Looking for a travel guide to Spain? Wondering if there’s more to this country than tapas and tile? Well, the tapas and tile are preeeeetty great, but we found more for you to do. We brought in Monica, a local, to share her best Spain travel tips – where to go, what to do, and how to do it all cheaply, safely, and respectfully!
Spain is a country of great contrasts. It may seem that it’s just beaches, sun, and people dancing flamenco, but there is so much more! The weather, the people, the food and the landscapes are completely different in each area and that’s what makes the country so interesting.
No matter what you are looking for, you can find it in Spain. There’s lots of history, nice beaches, great mountains, cold sangria, and awesome parties every night.
Must go in Spain
Spain is known for its great weather and nice beaches. You can lay down in the sun in the Mediterranean, enjoy great landscapes on the Atlantic, or even practice surfing. Spain has 605 Blue Flag beaches – that means we have tons of clean, safe beaches for you!

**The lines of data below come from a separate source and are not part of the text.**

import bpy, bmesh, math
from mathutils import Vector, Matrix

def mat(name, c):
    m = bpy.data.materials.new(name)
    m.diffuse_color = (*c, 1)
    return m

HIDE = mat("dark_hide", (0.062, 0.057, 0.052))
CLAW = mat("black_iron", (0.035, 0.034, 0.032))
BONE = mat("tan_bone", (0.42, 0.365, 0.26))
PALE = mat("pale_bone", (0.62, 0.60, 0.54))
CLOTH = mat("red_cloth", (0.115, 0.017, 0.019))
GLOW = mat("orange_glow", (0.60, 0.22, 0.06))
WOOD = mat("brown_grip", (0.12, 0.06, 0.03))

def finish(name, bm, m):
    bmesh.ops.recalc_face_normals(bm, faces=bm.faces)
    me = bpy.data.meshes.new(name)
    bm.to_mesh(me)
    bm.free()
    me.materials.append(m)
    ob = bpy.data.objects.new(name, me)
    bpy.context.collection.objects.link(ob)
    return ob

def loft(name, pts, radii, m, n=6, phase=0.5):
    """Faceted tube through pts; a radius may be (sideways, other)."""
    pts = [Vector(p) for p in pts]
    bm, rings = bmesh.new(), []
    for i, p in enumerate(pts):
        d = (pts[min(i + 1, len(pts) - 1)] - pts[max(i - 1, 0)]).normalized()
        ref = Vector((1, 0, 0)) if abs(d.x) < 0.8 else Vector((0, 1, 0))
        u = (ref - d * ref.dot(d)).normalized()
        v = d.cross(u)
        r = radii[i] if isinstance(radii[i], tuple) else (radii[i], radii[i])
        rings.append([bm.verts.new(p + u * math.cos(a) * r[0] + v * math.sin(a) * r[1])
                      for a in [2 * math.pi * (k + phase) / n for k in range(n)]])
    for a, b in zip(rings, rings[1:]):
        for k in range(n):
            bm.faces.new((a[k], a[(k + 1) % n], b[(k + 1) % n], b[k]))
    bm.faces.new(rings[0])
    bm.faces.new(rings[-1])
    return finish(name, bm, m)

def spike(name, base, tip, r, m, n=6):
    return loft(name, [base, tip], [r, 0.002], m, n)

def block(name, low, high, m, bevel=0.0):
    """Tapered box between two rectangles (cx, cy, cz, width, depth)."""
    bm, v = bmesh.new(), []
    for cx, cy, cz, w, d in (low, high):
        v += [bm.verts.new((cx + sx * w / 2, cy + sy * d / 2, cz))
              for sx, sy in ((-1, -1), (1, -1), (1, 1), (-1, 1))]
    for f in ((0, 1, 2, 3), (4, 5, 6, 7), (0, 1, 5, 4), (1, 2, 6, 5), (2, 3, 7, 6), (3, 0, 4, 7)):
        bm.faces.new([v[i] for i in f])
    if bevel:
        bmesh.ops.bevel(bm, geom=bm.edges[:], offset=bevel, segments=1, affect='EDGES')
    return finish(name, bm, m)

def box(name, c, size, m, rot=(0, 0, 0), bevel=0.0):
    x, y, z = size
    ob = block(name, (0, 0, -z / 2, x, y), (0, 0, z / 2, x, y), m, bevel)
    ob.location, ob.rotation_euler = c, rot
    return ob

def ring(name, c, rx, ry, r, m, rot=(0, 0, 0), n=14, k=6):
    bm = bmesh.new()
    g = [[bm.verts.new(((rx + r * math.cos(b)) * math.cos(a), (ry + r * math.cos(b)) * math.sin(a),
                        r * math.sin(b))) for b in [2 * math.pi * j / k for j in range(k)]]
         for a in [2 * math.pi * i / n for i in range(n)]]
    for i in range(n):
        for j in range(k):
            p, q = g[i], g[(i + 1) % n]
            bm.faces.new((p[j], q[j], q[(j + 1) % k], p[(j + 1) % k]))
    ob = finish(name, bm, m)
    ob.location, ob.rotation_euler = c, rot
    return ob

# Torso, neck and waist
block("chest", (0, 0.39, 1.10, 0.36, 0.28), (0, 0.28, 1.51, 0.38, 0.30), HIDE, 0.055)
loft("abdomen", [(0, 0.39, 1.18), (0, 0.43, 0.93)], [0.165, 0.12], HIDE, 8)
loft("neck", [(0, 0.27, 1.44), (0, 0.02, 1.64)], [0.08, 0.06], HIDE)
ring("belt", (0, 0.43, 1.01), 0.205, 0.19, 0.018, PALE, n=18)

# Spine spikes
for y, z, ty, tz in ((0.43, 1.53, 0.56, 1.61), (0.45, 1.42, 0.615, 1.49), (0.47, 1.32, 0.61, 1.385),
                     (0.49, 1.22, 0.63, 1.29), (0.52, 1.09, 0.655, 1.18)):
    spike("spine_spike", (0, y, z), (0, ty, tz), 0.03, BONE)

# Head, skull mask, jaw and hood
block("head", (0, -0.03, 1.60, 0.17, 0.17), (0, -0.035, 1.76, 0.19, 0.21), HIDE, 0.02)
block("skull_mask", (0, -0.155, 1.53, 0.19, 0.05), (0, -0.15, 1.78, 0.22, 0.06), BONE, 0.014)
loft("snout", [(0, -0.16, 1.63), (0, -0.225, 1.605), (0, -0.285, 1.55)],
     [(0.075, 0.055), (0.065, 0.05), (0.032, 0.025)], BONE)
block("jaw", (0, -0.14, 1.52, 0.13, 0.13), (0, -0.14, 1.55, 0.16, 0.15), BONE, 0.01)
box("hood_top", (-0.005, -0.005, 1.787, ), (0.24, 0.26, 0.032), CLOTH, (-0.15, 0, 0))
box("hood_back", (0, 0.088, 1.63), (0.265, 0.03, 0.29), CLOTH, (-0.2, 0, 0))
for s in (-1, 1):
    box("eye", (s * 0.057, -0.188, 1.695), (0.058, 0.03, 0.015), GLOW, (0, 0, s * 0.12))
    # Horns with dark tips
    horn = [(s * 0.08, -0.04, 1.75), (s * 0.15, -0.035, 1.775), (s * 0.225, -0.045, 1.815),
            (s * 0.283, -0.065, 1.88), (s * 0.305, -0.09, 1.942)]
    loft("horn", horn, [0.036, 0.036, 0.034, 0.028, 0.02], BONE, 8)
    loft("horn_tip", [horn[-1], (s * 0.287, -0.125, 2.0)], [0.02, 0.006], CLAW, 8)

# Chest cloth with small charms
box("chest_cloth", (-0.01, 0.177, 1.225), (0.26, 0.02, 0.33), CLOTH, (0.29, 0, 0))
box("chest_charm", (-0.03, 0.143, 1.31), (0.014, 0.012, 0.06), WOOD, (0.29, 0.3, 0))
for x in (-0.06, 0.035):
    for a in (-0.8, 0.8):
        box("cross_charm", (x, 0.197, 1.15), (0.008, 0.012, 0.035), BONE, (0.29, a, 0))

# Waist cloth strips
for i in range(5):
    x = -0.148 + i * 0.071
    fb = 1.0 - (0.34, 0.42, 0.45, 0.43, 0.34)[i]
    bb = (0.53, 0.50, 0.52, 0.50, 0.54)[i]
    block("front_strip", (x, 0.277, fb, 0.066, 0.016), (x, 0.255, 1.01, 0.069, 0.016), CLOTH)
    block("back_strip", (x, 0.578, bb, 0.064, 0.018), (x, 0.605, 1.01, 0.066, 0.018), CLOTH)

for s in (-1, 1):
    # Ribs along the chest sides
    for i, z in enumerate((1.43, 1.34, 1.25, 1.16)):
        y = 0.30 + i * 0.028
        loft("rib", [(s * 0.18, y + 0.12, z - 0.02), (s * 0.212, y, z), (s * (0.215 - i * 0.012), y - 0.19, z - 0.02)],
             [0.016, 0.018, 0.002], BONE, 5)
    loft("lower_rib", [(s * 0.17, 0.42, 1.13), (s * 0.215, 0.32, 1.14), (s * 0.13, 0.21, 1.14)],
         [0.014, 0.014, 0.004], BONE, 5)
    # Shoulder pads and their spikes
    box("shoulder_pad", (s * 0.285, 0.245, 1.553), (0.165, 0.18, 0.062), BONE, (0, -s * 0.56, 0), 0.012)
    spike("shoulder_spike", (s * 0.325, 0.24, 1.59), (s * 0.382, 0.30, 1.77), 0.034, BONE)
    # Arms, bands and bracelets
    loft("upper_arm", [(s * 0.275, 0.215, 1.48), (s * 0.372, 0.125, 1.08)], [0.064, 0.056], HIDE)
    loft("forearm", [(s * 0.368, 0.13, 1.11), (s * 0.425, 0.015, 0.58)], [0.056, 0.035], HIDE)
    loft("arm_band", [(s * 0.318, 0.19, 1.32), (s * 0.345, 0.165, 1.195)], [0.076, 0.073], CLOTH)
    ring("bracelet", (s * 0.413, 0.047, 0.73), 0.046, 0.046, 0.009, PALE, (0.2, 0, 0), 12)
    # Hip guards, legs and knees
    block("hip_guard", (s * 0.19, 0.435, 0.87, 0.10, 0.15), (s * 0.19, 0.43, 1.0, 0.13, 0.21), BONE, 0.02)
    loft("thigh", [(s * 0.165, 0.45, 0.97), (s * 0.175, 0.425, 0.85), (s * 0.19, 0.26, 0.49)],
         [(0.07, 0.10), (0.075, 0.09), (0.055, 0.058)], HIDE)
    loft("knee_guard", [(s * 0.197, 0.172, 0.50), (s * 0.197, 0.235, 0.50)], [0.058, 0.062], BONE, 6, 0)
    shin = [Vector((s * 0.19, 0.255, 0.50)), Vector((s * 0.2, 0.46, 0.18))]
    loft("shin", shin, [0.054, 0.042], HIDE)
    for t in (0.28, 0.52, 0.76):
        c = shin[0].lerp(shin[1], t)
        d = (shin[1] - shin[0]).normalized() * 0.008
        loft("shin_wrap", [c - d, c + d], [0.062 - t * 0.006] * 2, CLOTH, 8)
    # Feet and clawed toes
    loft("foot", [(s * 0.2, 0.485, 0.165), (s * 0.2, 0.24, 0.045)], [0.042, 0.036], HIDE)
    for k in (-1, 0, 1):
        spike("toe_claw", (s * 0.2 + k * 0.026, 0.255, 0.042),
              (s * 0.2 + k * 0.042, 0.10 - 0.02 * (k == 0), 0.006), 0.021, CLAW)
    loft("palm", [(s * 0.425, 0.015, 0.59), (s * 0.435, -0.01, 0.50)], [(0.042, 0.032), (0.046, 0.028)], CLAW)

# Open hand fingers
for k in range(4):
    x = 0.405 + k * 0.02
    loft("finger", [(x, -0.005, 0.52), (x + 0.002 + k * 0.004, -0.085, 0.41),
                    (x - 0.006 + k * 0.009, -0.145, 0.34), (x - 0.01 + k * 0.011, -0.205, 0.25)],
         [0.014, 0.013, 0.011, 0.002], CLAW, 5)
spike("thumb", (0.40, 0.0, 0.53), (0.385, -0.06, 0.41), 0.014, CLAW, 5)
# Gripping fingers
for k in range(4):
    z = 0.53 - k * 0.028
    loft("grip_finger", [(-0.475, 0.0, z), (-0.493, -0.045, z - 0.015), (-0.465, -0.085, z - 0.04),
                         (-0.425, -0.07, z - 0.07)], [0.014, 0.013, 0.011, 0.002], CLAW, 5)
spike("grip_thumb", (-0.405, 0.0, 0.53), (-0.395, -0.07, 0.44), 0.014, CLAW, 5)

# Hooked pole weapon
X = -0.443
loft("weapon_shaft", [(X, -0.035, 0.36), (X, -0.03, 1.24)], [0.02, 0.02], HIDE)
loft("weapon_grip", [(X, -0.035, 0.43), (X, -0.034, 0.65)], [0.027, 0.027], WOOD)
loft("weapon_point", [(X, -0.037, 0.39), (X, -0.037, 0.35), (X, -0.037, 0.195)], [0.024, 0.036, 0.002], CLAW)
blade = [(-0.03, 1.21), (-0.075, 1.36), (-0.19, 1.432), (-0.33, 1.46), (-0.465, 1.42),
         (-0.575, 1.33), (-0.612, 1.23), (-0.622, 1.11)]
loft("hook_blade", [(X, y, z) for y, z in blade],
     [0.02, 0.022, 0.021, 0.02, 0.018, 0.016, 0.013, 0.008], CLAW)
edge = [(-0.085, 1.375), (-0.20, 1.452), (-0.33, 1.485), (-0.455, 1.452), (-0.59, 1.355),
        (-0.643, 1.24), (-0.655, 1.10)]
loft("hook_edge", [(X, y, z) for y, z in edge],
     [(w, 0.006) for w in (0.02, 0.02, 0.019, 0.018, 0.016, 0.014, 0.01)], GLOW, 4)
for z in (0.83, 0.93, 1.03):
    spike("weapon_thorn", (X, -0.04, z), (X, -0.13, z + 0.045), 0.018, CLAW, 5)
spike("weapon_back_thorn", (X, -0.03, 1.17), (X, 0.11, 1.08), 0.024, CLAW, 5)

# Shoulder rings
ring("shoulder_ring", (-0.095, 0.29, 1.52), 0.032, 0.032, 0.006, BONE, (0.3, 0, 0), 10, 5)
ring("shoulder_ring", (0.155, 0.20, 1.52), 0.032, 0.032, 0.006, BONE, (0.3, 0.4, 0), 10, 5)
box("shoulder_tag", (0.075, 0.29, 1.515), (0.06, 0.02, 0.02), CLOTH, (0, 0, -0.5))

Granada is my favorite city: it has mountains, sea, lots of history and the best tapas I’ve ever eaten. Located in Andalucía (the south of Spain), Granada is a place to have fun, relax and enjoy all the little pleasures of Spanish life. The Alhambra
is probably my favorite building, so don’t miss it. You may want to make reservations though, since only a limited number of visitors are allowed each day.
If you want to take a break from beaches, sun and people, I strongly recommend a trip to the North. The Pirineo, in the border with France, is the perfect spot to enjoy clean air, great landscapes and the peace and quiet that can’t be found in a city.
This is my favorite vacation spot; the mountains really charge my batteries. It also shows a different side of Spain and its people. And the hiking here is amazing!
Must do in Spain
Spain is an open country. People are loud, eat too many tapas and tend to sleep more during the day than the night. It’s easy to start the night with every intention of going to bed early and not getting home before 6:00 am!
Obviously, it’s not possible to do this every day, but once in a while, enjoy it! That way you’ll have the perfect excuse to take a siesta (nap). You always know when the night starts, but never when will it end!
I think this is one of the things that applies to every country in the world: if you really want to get the feeling of a place, you have to walk it. Unless you are extremely tired, or the weather is crappy, forget those tour buses and just walk the city.
Of course it’s important to visit monuments and famous places, but don’t forget to take a little detour every once in a while. You never know if the next bar you enter has the best tortilla ever!
Must Eat in Spain
There is nothing better in the world than a cold sangría in a hot summer day. Let me rephrase that: there is nothing better in the world than a cold sangria with yummy tapas in a hot summer day.
My advice when ordering tapas is simple: just ask for what the locals are eating. Oh, and don’t be afraid to try anything: I guess some foods may seem gross (octopus! pig’s ear!) but really, you’d be surprised by how good they are.
I’ve tried “Spanish tortillas” in other countries and I’ve yet to find a good one. Really, it’s nothing fancy: egg, fried potatoes and onion (always ask for the onion one, it’s 10 times better!) but, really, it’s so good.
If you can get your hands on a homemade one, you’ll never want anything else in your life (there are a lot of difference from the ones to try in bars and restaurants.)
This is the most Spanish breakfast I can think of. Churros con chocolate are the best thing to eat when you are coming home after a long night of partying, when you wake up ready to face a full day of walking or in a cold winter afternoon.
If you’ve already tried churros, go for the porras. Those are longer and thicker, and taste even better!
Cultural tips for Traveling in Spain
Lunch is usually taken between 2 and 4 pm and dinner starts at 9 pm (at the earliest), although some hotels and restaurants open earlier for tourists. When going out, people usually meet for drinks at 11 pm, meaning the night starts much later than in other countries.
Language is not usually a problem if you go to touristic spots, but when traveling to lesser known places, be sure you know at least basic sentences – just in case.
Cheap travel tips for Spain
Spain is not an expensive country if you stay away from all the tourist-y places. There are lots of bars and restaurants in the main streets and squares charging sky high prices for normal food; sometimes you just have to walk down the street to find cheaper and better alternatives. The rule of thumb is to check the people: if there aren’t many locals in the restaurant, avoid it.
Also, Airbnb is always cheaper and more authentic than a hotel and nicer than a hostel. Here’s a two-bedroom cottage for $82 a night and here’s a highly-recommended apartment in Granada for $19 a night! If you’ve never used Airbnb before, here’s a $40 credit towards your first booking.